Task objective
If a line in the records below holds the string "edges", count it, and state only the final count.

--- Available records Enclosed Below ---

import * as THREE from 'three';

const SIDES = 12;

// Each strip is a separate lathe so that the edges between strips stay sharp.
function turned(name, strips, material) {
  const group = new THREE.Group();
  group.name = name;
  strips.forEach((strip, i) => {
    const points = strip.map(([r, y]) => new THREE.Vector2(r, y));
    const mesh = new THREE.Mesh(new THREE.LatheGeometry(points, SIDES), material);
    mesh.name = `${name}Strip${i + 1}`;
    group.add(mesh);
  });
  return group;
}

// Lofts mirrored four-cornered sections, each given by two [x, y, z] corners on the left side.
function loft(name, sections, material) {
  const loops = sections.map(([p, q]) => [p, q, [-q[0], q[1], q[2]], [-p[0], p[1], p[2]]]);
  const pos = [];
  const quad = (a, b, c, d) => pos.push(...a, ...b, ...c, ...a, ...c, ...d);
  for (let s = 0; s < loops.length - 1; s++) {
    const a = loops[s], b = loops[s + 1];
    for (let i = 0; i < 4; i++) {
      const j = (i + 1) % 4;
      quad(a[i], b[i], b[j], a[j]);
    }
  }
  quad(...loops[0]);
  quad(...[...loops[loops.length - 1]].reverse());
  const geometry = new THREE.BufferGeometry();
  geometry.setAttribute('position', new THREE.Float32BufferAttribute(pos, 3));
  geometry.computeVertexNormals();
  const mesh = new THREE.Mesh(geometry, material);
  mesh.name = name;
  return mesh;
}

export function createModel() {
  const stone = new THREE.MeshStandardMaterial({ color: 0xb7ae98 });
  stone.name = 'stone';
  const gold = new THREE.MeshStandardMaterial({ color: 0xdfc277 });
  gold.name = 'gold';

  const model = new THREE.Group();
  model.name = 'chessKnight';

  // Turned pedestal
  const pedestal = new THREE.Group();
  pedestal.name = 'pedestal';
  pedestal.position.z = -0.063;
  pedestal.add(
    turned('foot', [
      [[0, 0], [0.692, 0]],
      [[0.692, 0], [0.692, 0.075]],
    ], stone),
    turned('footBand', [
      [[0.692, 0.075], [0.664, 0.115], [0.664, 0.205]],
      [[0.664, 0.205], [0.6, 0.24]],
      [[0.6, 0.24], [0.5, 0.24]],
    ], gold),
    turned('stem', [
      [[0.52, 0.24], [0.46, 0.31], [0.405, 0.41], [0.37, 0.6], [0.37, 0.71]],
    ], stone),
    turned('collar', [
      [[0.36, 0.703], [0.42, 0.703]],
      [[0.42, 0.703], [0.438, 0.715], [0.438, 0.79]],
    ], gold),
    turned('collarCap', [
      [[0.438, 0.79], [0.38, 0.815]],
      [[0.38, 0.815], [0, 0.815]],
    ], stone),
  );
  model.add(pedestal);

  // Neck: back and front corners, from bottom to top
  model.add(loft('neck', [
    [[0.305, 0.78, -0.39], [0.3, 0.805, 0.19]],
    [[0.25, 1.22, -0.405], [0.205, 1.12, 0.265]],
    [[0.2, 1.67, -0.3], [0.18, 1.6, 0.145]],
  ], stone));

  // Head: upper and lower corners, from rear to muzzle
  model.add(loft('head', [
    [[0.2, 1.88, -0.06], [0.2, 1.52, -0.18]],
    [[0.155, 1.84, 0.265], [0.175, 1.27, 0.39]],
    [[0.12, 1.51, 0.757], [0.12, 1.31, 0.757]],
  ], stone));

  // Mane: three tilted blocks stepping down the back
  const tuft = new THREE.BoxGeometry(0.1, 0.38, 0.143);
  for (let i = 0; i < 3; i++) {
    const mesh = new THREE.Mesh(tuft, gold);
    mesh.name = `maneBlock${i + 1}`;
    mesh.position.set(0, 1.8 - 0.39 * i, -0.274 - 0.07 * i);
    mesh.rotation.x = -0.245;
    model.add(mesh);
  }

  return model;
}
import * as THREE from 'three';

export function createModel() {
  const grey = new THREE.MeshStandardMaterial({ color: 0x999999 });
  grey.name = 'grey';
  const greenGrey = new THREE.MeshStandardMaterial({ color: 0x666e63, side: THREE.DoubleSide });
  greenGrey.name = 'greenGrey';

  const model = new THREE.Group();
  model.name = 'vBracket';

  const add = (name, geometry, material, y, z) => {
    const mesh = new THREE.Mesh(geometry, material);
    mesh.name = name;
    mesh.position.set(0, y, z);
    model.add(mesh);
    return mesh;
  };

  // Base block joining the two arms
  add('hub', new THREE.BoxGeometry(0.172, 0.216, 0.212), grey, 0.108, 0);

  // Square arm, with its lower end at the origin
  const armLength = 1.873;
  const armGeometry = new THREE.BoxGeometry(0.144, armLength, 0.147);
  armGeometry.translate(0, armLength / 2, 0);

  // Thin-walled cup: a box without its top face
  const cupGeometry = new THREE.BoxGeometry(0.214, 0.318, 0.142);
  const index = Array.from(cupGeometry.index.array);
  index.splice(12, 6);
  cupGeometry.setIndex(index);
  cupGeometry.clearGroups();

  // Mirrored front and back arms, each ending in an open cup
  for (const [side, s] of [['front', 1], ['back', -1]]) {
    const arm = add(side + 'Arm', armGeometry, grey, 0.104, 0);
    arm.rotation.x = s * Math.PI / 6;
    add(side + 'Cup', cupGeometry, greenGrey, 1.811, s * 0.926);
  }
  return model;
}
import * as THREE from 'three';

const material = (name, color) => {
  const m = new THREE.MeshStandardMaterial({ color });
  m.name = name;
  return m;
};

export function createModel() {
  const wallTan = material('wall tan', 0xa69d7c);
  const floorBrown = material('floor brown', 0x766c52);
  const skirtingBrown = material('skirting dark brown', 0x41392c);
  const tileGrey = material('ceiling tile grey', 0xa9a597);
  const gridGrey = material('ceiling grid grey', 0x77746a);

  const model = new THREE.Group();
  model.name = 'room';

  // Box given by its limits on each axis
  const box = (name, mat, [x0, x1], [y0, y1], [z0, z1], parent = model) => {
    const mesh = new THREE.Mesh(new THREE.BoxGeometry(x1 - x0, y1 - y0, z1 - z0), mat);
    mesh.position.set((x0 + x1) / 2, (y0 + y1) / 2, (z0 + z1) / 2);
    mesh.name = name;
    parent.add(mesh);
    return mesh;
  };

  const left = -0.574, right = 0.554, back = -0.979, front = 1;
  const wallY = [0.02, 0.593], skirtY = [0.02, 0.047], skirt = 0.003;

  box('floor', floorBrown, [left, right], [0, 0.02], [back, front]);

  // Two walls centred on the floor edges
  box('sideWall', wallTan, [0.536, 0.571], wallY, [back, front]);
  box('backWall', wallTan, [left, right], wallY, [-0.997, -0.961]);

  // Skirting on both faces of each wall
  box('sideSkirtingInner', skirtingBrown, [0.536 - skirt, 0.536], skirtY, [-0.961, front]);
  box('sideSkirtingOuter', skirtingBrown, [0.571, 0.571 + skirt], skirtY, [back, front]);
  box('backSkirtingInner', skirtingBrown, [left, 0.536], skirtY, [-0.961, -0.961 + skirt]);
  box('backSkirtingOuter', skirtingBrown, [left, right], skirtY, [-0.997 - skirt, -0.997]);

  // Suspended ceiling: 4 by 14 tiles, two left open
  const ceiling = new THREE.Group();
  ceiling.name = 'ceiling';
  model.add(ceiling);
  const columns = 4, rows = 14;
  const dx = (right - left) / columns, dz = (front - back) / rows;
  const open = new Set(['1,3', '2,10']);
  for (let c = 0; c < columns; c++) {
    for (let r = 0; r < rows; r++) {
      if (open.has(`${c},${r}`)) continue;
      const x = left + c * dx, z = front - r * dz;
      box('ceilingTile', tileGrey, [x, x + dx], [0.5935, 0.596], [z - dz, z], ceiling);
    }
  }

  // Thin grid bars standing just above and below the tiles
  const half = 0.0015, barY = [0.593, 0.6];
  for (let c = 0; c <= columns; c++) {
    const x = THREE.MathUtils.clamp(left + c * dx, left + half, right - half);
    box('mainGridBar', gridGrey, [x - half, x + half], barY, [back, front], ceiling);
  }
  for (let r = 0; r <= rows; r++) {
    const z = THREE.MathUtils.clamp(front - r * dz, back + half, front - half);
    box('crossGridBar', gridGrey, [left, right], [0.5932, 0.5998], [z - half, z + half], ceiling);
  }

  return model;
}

--- End of Enclosed Available records ---

Solution for this exercise
2